Waterdown District High School, Waterdown, Ontario
Since 2014, the Souharissen Natural Area has become a foundation for land-based pedagogy that has engaged various cohorts of students and members of the wider community in projects built around the historical thinking pillars.
Working in partnership with the Mississaugas of the Credit First Nation, the natural area was established by high school teacher Nathan Tidridge, his students, and other community members. This 55-acre educational and cultural space in Waterdown, Ontario continues to evolve as an outdoor classroom and inspiration for numerous curriculum-based projects.
Past examples of projects anchored in the Souharissen Natural Area include the planting of a canoe garden and the construction and installation of bat houses throughout the area.
As well as specific projects, the area has ensured that multiple cohorts of students have developed relationships with their Treaty partners, the Mississaugas of the Credit and Haudenosaunee Confederacy.

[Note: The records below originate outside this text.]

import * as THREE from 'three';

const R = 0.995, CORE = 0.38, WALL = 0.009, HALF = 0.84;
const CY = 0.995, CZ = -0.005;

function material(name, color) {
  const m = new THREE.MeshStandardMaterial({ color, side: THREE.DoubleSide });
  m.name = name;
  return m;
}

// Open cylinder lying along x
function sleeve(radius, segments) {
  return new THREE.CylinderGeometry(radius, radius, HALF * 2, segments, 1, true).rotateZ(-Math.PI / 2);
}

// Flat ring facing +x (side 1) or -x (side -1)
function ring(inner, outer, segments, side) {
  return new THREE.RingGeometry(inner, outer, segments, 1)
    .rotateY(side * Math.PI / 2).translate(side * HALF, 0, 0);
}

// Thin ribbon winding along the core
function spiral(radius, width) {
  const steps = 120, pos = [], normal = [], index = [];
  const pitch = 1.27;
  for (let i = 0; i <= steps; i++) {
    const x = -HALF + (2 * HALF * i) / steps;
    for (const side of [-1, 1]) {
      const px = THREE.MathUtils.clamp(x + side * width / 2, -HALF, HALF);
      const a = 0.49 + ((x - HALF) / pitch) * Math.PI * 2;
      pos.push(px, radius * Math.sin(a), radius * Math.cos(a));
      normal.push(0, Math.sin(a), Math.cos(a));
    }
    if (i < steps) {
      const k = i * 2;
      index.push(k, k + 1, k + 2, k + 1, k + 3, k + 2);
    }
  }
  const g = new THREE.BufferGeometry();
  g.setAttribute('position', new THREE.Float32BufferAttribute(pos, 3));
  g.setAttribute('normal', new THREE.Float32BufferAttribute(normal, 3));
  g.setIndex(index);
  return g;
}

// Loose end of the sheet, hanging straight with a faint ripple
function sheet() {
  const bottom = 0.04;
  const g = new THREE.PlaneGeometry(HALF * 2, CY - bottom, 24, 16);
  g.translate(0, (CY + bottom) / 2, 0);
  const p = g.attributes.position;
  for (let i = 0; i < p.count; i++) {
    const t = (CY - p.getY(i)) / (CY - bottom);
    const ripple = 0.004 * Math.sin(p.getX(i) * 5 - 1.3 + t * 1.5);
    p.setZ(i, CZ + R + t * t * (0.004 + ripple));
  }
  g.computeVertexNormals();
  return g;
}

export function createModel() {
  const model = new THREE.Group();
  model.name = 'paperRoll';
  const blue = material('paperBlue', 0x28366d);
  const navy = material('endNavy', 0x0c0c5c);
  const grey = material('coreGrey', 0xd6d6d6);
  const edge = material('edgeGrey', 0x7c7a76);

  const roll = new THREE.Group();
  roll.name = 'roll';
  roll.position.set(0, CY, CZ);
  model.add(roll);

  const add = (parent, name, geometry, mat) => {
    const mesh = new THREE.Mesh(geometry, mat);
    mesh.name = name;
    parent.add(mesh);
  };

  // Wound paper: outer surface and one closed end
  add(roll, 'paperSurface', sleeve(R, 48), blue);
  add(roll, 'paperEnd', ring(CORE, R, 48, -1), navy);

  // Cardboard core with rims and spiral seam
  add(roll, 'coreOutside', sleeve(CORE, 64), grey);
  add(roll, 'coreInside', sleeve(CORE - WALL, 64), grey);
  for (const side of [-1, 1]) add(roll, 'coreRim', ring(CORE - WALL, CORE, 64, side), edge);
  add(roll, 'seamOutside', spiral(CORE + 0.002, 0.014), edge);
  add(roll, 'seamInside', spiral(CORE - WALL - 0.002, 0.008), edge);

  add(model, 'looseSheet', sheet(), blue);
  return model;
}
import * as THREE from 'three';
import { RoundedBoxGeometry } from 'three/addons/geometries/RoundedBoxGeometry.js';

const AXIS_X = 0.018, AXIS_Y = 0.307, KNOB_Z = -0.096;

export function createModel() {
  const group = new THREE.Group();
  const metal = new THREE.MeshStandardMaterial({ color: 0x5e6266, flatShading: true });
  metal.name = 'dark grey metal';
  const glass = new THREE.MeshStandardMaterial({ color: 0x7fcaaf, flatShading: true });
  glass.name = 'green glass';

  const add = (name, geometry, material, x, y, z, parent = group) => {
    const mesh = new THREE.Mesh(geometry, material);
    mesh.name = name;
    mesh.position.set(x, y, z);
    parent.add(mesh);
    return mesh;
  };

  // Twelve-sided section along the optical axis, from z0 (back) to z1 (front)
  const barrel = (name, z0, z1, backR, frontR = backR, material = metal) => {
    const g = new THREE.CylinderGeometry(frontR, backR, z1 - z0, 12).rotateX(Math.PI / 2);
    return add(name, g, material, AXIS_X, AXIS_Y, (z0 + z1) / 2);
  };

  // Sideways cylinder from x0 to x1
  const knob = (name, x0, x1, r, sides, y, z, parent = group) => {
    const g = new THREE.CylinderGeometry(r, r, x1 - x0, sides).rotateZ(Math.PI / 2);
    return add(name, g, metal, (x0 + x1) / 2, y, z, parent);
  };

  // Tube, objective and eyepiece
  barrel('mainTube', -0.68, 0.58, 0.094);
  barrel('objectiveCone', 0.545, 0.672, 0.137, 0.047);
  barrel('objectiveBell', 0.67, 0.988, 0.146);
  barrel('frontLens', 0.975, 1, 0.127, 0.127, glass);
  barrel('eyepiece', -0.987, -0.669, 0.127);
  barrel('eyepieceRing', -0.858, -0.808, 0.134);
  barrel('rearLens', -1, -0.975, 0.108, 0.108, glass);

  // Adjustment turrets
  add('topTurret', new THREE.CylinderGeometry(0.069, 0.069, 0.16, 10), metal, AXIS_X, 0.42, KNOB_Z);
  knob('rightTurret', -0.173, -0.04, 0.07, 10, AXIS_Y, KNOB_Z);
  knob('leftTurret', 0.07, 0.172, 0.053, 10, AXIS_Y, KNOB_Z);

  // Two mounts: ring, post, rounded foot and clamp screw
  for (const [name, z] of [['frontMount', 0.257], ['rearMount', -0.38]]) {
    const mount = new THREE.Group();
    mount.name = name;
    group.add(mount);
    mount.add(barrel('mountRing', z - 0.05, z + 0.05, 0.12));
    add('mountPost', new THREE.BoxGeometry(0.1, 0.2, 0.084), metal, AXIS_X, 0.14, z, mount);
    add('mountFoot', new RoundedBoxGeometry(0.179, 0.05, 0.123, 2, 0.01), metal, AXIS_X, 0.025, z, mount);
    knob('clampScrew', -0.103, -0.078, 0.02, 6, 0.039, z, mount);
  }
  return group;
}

As an innovative approach to land-based learning, the Souharissen Natural Area is unlike any other space in Canada and continues to link the classroom, school, and wider community.